** What you should do **
All lines of the material that contain "points" must be copied out.

** Data shown **
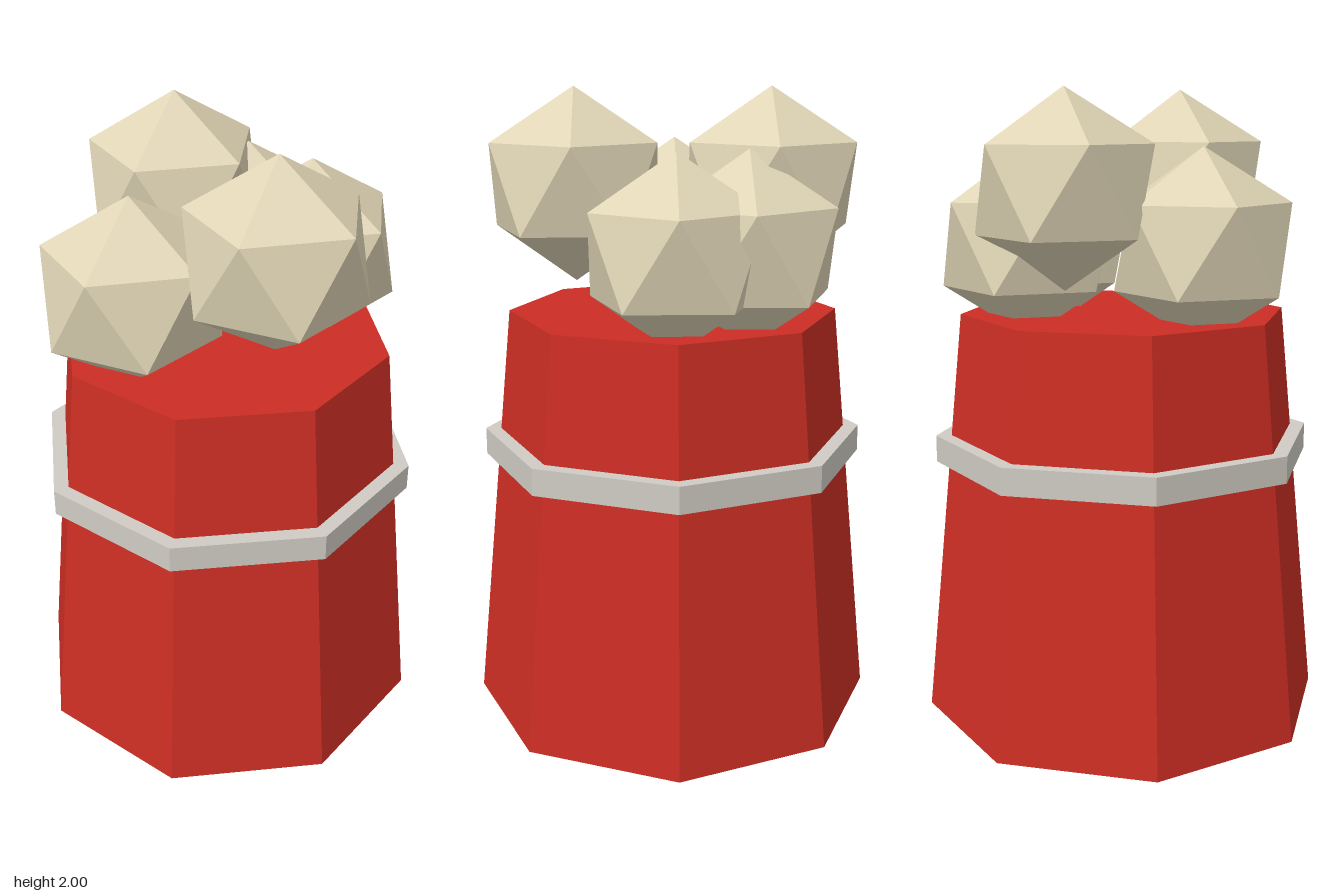
import * as THREE from 'three';

const red = new THREE.MeshStandardMaterial({ color: 0xcc2e24, flatShading: true });
red.name = 'red';
const silver = new THREE.MeshStandardMaterial({ color: 0xd0ccc4, flatShading: true });
silver.name = 'paleGrey';
const cream = new THREE.MeshStandardMaterial({ color: 0xe0d5b6, flatShading: true });
cream.name = 'cream';

// Eight-sided tapered solid standing between two heights
function octagon(name, rTop, rBottom, y0, y1, material) {
  const mesh = new THREE.Mesh(new THREE.CylinderGeometry(rTop, rBottom, y1 - y0, 8), material);
  mesh.position.y = (y0 + y1) / 2;
  mesh.name = name;
  return mesh;
}

export function createModel() {
  const model = new THREE.Group();
  model.name = 'taperedTub';

  // Tub and the band around it
  model.add(octagon('tub', 0.52, 0.65, 0, 1.305, red));
  model.add(octagon('band', 0.608, 0.608, 0.83, 0.915, silver));

  // Faceted balls, each with one corner up and an upper-ring corner toward +x
  const ball = new THREE.IcosahedronGeometry(0.3, 0);
  ball.rotateX(-Math.atan((1 + Math.sqrt(5)) / 2));
  ball.rotateY(Math.PI / 2);
  const balls = new THREE.Group();
  balls.name = 'balls';
  const centres = [
    [-0.004, 1.7, 0.304],
    [-0.004, 1.7, -0.304],
    [-0.306, 1.526, -0.015],
    [0.306, 1.526, 0],
    [0.212, 1.526, -0.22],
  ];
  centres.forEach((centre, i) => {
    const mesh = new THREE.Mesh(ball, cream);
    mesh.position.set(...centre);
    mesh.name = `ball${i + 1}`;
    balls.add(mesh);
  });
  model.add(balls);

  return model;
}
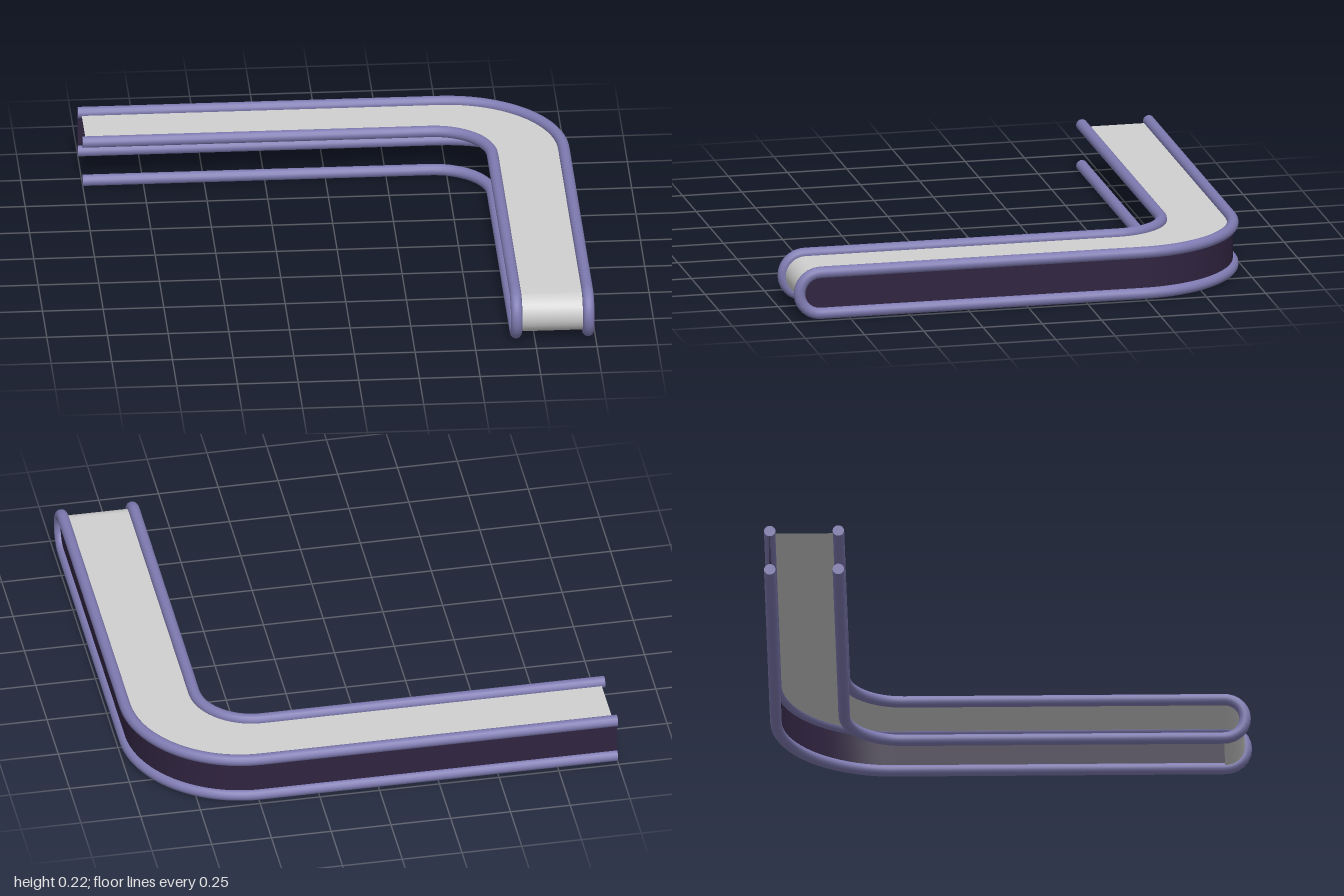
import * as THREE from 'three';

const TUBE = 0.024, MID = 0.111, RAIL_R = 0.087, BELT_R = 0.082, END_Z = 0.873;
const OUTER = { x: 0.969, z: -0.966, bend: 0.48 };
const INNER = { x: 0.672, z: -0.684, bend: 0.24 };

// Upper half of a side: long arm, rounded corner, short arm, quarter turn down at the end
function halfPath({ x, z, bend }, startX, r, endAngle = Math.PI / 2) {
  const points = [];
  const y = MID + r;
  for (let i = 0; i < 12; i++) {
    points.push(new THREE.Vector3(THREE.MathUtils.lerp(startX, x - bend, i / 12), y, z));
  }
  for (let i = 0; i <= 20; i++) {
    const a = (i / 20) * Math.PI / 2;
    points.push(new THREE.Vector3(x - bend + bend * Math.sin(a), y, z + bend - bend * Math.cos(a)));
  }
  for (let i = 1; i < 12; i++) {
    points.push(new THREE.Vector3(x, y, THREE.MathUtils.lerp(z + bend, END_Z, i / 12)));
  }
  for (let i = 0; i <= 16; i++) {
    const a = (i / 16) * endAngle;
    points.push(new THREE.Vector3(x, MID + r * Math.cos(a), END_Z + r * Math.sin(a)));
  }
  return points;
}

const flip = (points) => points.map((p) => new THREE.Vector3(p.x, 2 * MID - p.y, p.z));

// Smooth ribbon joining two matching lines of points
function ribbon(a, b) {
  const positions = [], index = [];
  a.forEach((p, i) => {
    positions.push(...p.toArray(), ...b[i].toArray());
    if (i > 0) {
      const k = 2 * i - 2;
      index.push(k, k + 1, k + 2, k + 1, k + 3, k + 2);
    }
  });
  const geometry = new THREE.BufferGeometry();
  geometry.setAttribute('position', new THREE.Float32BufferAttribute(positions, 3));
  geometry.setIndex(index);
  geometry.computeVertexNormals();
  return geometry;
}

export function createModel() {
  const railMaterial = new THREE.MeshStandardMaterial({ color: 0x7f7bb2 });
  railMaterial.name = 'railViolet';
  const panelMaterial = new THREE.MeshStandardMaterial({ color: 0x2f233f, side: THREE.DoubleSide });
  panelMaterial.name = 'panelDarkPurple';
  const beltMaterial = new THREE.MeshStandardMaterial({ color: 0xd0d0d0, side: THREE.DoubleSide });
  beltMaterial.name = 'beltGrey';

  const model = new THREE.Group();
  model.name = 'cornerConveyor';
  const add = (name, geometry, material, parent = model) => {
    const mesh = new THREE.Mesh(geometry, material);
    mesh.name = name;
    parent.add(mesh);
    return mesh;
  };

  // Tubular side rails, each running out on top and back underneath
  for (const [name, side] of [['outerRail', OUTER], ['innerRail', INNER]]) {
    const rail = new THREE.Group();
    rail.name = name;
    model.add(rail);
    const top = halfPath(side, -1, RAIL_R);
    const path = [...top, ...flip(top).reverse().slice(1)];
    const curve = new THREE.CatmullRomCurve3(path);
    curve.arcLengthDivisions = 1500;
    add(name + 'Tube', new THREE.TubeGeometry(curve, 320, TUBE, 14), railMaterial, rail);
    for (const y of [MID + RAIL_R, MID - RAIL_R]) {
      const cap = add(name + 'Cap', new THREE.CircleGeometry(TUBE, 14), railMaterial, rail);
      cap.rotation.y = -Math.PI / 2;
      cap.position.set(-1, y, side.z);
    }
  }

  // Panel closing the outer side between its rails
  const panelTop = halfPath(OUTER, -1, RAIL_R);
  add('outerPanel', ribbon(flip(panelTop), panelTop), panelMaterial);

  // Belt surface, curling under at the short end
  const beltOuter = halfPath(OUTER, -0.985, BELT_R, Math.PI);
  const beltInner = halfPath(INNER, -0.985, BELT_R, Math.PI);
  add('belt', ribbon(beltOuter, beltInner), beltMaterial);

  return model;
}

** Your response **
  const points = [];
    points.push(new THREE.Vector3(THREE.MathUtils.lerp(startX, x - bend, i / 12), y, z));
    points.push(new THREE.Vector3(x - bend + bend * Math.sin(a), y, z + bend - bend * Math.cos(a)));
    points.push(new THREE.Vector3(x, y, THREE.MathUtils.lerp(z + bend, END_Z, i / 12)));
    points.push(new THREE.Vector3(x, MID + r * Math.cos(a), END_Z + r * Math.sin(a)));
  return points;
const flip = (points) => points.map((p) => new THREE.Vector3(p.x, 2 * MID - p.y, p.z));
// Smooth ribbon joining two matching lines of points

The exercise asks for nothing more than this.